“It’s like a soccer team,” says V-ZUG’s Head of Corporate Design, Martin Von Freeden. “You can bring together the best players but at the beginning, the first game, they don’t play perfect. So it means you have to work together, to have up and downs and to learn from each other. There is the managing and the power of the team is growing, and this is part of the process.”
Von Freeden states this with a charming matter-of-factness that belies the preconditions that allowed him to bring that team together and give them time to grow: a supportive executive, a five-year development timeframe, a company with a century-long history in engineering smarts, and all underpinned by the DNA of Swiss Design (see Part One of this three part series for more). His next step was to bolster his already interdisciplinary V-ZUG design team with increased strength in User Experience (UX) and User Interface (UI) knowledge to achieve what was a key goal of the project: customer individualisation.

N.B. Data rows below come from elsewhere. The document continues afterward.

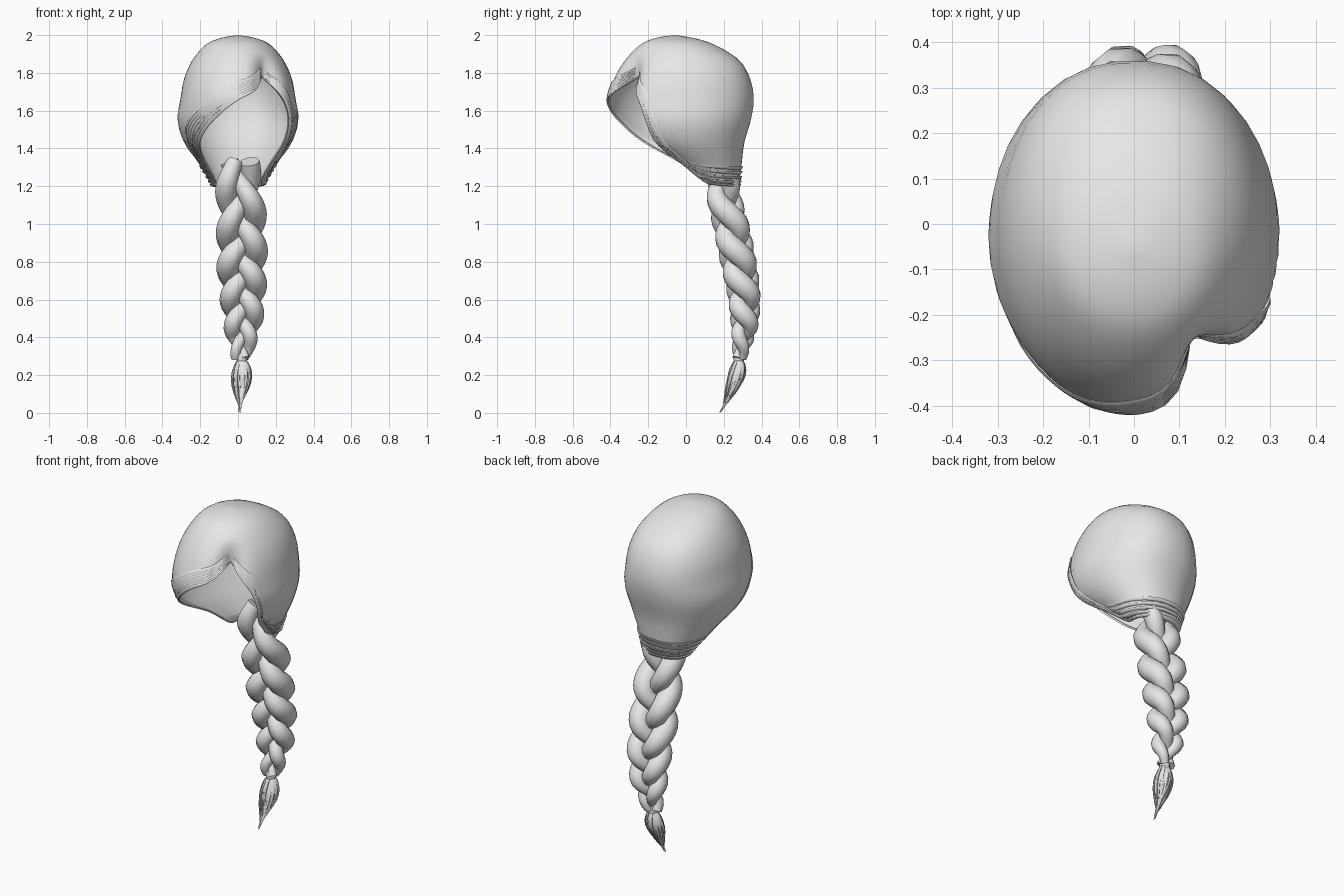
import bpy, bmesh, math, random
from mathutils import Vector

random.seed(4)
cube = bpy.data.objects.get("Cube")
if cube:
    bpy.data.objects.remove(cube, do_unlink=True)

hair = bpy.data.materials.new("hair_grey")
hair.use_nodes = True
GREY = (0.8, 0.8, 0.8, 1)
hair.diffuse_color = GREY
hair.node_tree.nodes["Principled BSDF"].inputs["Base Color"].default_value = GREY


def spline(rows, s):
    """Smooth interpolation through rows at fractional index s."""
    s = min(max(s, 0), len(rows) - 1)
    i = min(int(s), len(rows) - 2)
    f = s - i
    a, b, c, d = (rows[min(max(i + k, 0), len(rows) - 1)] for k in (-1, 0, 1, 2))
    return [q + f / 2 * (r - p + f * (2 * p - 5 * q + 4 * r - t + f * (3 * (q - r) + t - p)))
            for p, q, r, t in zip(a, b, c, d)]


def finish(name, bm, angle=60):
    mesh = bpy.data.meshes.new(name)
    bm.to_mesh(mesh)
    bm.free()
    obj = bpy.data.objects.new(name, mesh)
    bpy.context.collection.objects.link(obj)
    mesh.materials.append(hair)
    bpy.ops.object.select_all(action="DESELECT")
    obj.select_set(True)
    bpy.context.view_layer.objects.active = obj
    bpy.ops.object.shade_smooth_by_angle(angle=math.radians(angle))
    return obj


def add_tube(bm, pts, radii, sides, up_at, flat=1.0):
    """Closed tube along pts, flattened along the up direction."""
    rings = []
    for i, p in enumerate(pts):
        tangent = (pts[min(i + 1, len(pts) - 1)] - pts[max(i - 1, 0)]).normalized()
        side = tangent.cross(up_at(p)).normalized()
        up = side.cross(tangent)
        ring = []
        for k in range(sides):
            a = math.tau * k / sides
            ring.append(bm.verts.new(p + radii[i] * (side * math.cos(a) + up * flat * math.sin(a))))
        rings.append(ring)
    for r0, r1 in zip(rings, rings[1:]):
        for k in range(sides):
            n = (k + 1) % sides
            bm.faces.new((r0[k], r0[n], r1[n], r1[k]))
    bm.faces.new(rings[0][::-1])
    bm.faces.new(rings[-1])
    bmesh.ops.recalc_face_normals(bm, faces=bm.faces)


# Cap cross-sections from crown to nape: height, front y, back y, half width
SECTIONS = [(2.0, -.06, -.06, 0), (1.985, -.16, .04, .09), (1.95, -.24, .15, .17),
            (1.87, -.32, .28, .24), (1.77, -.38, .34, .285), (1.66, -.415, .36, .305),
            (1.55, -.39, .345, .32), (1.43, -.31, .31, .285), (1.31, -.1, .295, .2),
            (1.2, .08, .28, .135)]
# Hairline from the parting, round the nape, back along the fringe: angle, section
RIM = [(-55, 3.9), (-40, 4.7), (-32, 5.4), (-29, 6.8), (-30, 7.9), (-28, 8.8),
       (20, 9), (90, 9), (160, 9), (208, 8.8), (212, 7.9), (222, 7.1), (236, 6.4),
       (247, 5.9), (258, 5.4), (270, 5), (287, 4.6), (305, 3.9)]


def cap_point(u, t, lift=0.0):
    """Point on the cap: u runs round the hairline, t from crown to hairline."""
    end, depth = spline(RIM, u * (len(RIM) - 1))
    start = RIM[0][0] + 360 * u
    angle = start + (end - start) * t ** 1.5
    s = depth * t
    z, front, back, half = spline(SECTIONS, s)
    a = math.radians(angle)
    c, sn = math.cos(a), math.sin(a)
    if sn > 0:  # fuller back of the head
        c = math.copysign(abs(c) ** .87, c)
    gap = min(abs(angle + 55), abs(angle - 305))
    fade = min(max((s - 2.6) / 1.3, 0), 1)
    k = 1 - .2 * fade * math.exp(-(gap / 13) ** 2)  # groove at the parting
    mid, ry = (front + back) / 2, (back - front) / 2
    return Vector(((half * k + lift) * c, mid + (ry * k + lift) * sn, z))


# Cap of hair
COLS, ROWS = 72, 22
bm = bmesh.new()
crown = bm.verts.new(cap_point(0, 0))
grid = [[bm.verts.new(cap_point(i / COLS, j / ROWS)) for j in range(1, ROWS + 1)]
        for i in range(COLS)]
for i in range(COLS):
    a, b = grid[i], grid[(i + 1) % COLS]
    bm.faces.new((crown, a[0], b[0]))
    for j in range(ROWS - 1):
        bm.faces.new((a[j], a[j + 1], b[j + 1], b[j]))
cap = finish("hair_cap", bm)
shell = cap.modifiers.new("thickness", "SOLIDIFY")
shell.thickness = .014
shell.offset = -1


# Layered locks following the hairline
def outward(p):
    return p - Vector((0, 0, 1.6))


def add_lock(bm, u0, u1, t0, t1, radius, lift):
    n = 22
    pts, radii = [], []
    for i in range(n + 1):
        f = i / n
        pts.append(cap_point(u0 + (u1 - u0) * f, t0 + (t1 - t0) * f, lift))
        radii.append(radius * (.15 + .85 * math.sin(math.pi * f) ** .6))
    add_tube(bm, pts, radii, 6, outward, .45)


for name, u0, u1, count in (("fringe_locks", .985, .58, 7), ("side_locks", .015, .3, 5),
                            ("nape_locks", .28, .6, 5)):
    bm = bmesh.new()
    for i in range(count):
        t = .985 - .022 * i
        add_lock(bm, u0, u1 + random.uniform(-.03, .03), t, t + .012, .014, .001)
    finish(name, bm)

# Stray hairs just off the hairline
bm = bmesh.new()
for i in range(14):
    u = random.uniform(.05, .8)
    t = random.uniform(.9, .98)
    add_lock(bm, u, u + .12, t, t + .015, .0025, .008)
finish("stray_hairs", bm)

# Braid centre line, evenly spaced from top to tie: x, y, scale
TOP, TIE = 1.33, .29
BRAID = [(0, .2, .85), (.01, .2, .95), (.02, .24, 1), (.02, .275, 1),
         (.025, .305, .92), (.025, .31, .76), (.02, .285, .42)]


def braid_strand(index):
    pts, radii = [], []
    n = 60
    for i in range(n + 1):
        f = i / n
        z = TOP + (TIE - TOP) * f
        x, y, scale = spline(BRAID, f * (len(BRAID) - 1))
        d = 1.17 - z
        turn = math.tau * (4.2 * d + 1.75 * d * d - index) / 3
        pts.append(Vector((x - .074 * scale * math.cos(turn),
                           y + .042 * scale * math.sin(2 * turn), z)))
        radii.append(.057 * scale * (1 + .12 * math.cos(2 * turn)))
    bm = bmesh.new()
    add_tube(bm, pts, radii, 10, lambda p: Vector((0, 1, 0)))
    finish("braid_strand_" + str(index + 1), bm)


for index in range(3):
    braid_strand(index)

# Tie and loose tassel
bm = bmesh.new()
add_tube(bm, [Vector((.02, .28, z)) for z in (.315, .3, .28, .265)],
         [.024, .028, .028, .024], 12, lambda p: Vector((0, 1, 0)))
finish("braid_tie", bm)

bm = bmesh.new()
for i in range(44):
    a = i * 2.4
    spread = .06 * math.sqrt((i + 1) / 44)
    length = random.uniform(.2, .285) if i else .285
    pts, radii = [], []
    for j in range(9):
        f = j / 8
        drop = f * length
        bulge = spread * (.25 + .75 * math.sin(math.pi * min(f * 1.15, 1)) ** .8) * (1 - .6 * f * f)
        sway = (drop / .285) ** 1.7
        pts.append(Vector((.02 - .01 * sway + bulge * math.cos(a),
                           .28 - .1 * sway + bulge * math.sin(a) * .85, .285 - drop)))
        radii.append(.0105 * (1 - f) ** .7 + .0008)
    add_tube(bm, pts, radii, 5, lambda p: Vector((math.cos(a), math.sin(a), 0)), .6)
finish("braid_tassel", bm)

Once such import was Kevin Perlinger, who arrived with a background in digital production in the fashion industry and, as a Stuttgart native, deep links to the automotive sector. Perlinger happily admits his appreciation of cooking appliances was limited to the stoves he had encountered in various rented apartments since his university days: “Which is, you have two settings; either it’s raw, or it’s totally burned,” he laughs.
So one of the most satisfying aspects of developing the new collection for him was learning about steam cooking, which V-ZUG pioneered 30 years ago and has taken to a new level with Excellence – look out for the CombiSteam Grand and the PowerSteam which are being launched in Australian in 2023. Perlinger spent hours with the V-ZUG engineers and product developers understanding the intelligence behind this method of cooking and was blown away by the environmental and health benefits; he wanted to bring what he calls “the magic” of the technology to the user in a simplified manner.
“I tried to translate this into a design language on the gadget itself so people can get this experience, like I experienced all this knowledge, but in an easier way,” he says. “But there’s people on the one side who say, ‘I don’t want to be controlled by the appliance, I’m the dictator here’. But the other pole is ‘I have no clue how to cook’. So you need to be open for both of them, and the individualisation helps in that those people can pick what they want.”
The challenge was in delivering this level of personalisation in a seamless way through the digital interface, which was taking shape in the form of an aesthetic and tactile solution that became known as the ‘circle slider’. Key was using the different cooking and customer personas developed within V-ZUG that drew on extensive customer research and encompassed a typical set of users. Perlinger’s task was to immerse himself in the thinking of these personas – named Frédéric, Irene, Barbara and Susanne – and how they might navigate the oven’s interface from their various perspectives and choices.
“And out of those clusters, we made a low fidelity prototype,” says Perlinger. “It was visual, but not with pictures and colours and all the stuff. It was just hard-coded; you can click on it, and then you have the information. And then we test it again with these people or with those people.”
Many hours of trials with test users delivered a football field’s worth of cake consumed by Perlinger and his colleagues, as well significant insights that fed back into the development of the products to make life easier for everyday use. At this stage, Gunnar Donis joined the team as a super-sub UX/UI Designer with an extensive background in the use of touchscreens in the medical and automotive industries, and holding patents in graphical user interfaces. He offered a fresh set of eyes, and a kind of designated ‘mindful adversary’ in terms of judging the products’ intuitiveness at that point.
“I said, ‘Guys, please think about what we are generating like an iceberg’,” says Donis. “The icons on the interface, this is one sixth of [the product’s] power, above the water’s surface. And the other five sixths – the thoughts behind the system – need to be below the water’s surface. This is really tough work.”
However Donis says refining the interface and working through the subsequent iterations following test customer insights was made easier by the design team’s co-location with other disciplines in the company.
“One of the advantages of being the boutique manufacturer that we are, it means the factory is not that kind of a thing where you start to walk through it in the morning and then in the afternoon you might reach the other gate,” says Donis. “In five minutes, I can go around everything […] So when you have questions, about whether something is feasible and so on, you know whom you need to talk to to get a direct answer and you don’t need to wait for two or three weeks. This is really impressive to me, it works very well.”
The end result is a collection that embodies the V-ZUG concept of ‘simplexity’ – but also longevity, which we explore in Part 3 with a focus on materiality and sustainability. Let’s go to that bridge by closing with Perlinger’s modus operandi:
“My goal is that the customer in 15 years still can take a look on the screen and say, ‘Oh, this is great’, and not say, ‘Oh, this is so 2020’. It needs to be very timeless, it needs to fulfill functions of course, as well as a certain beauty. And how the products have a lifecycle, how they keep with new cooking trends, is through the software.”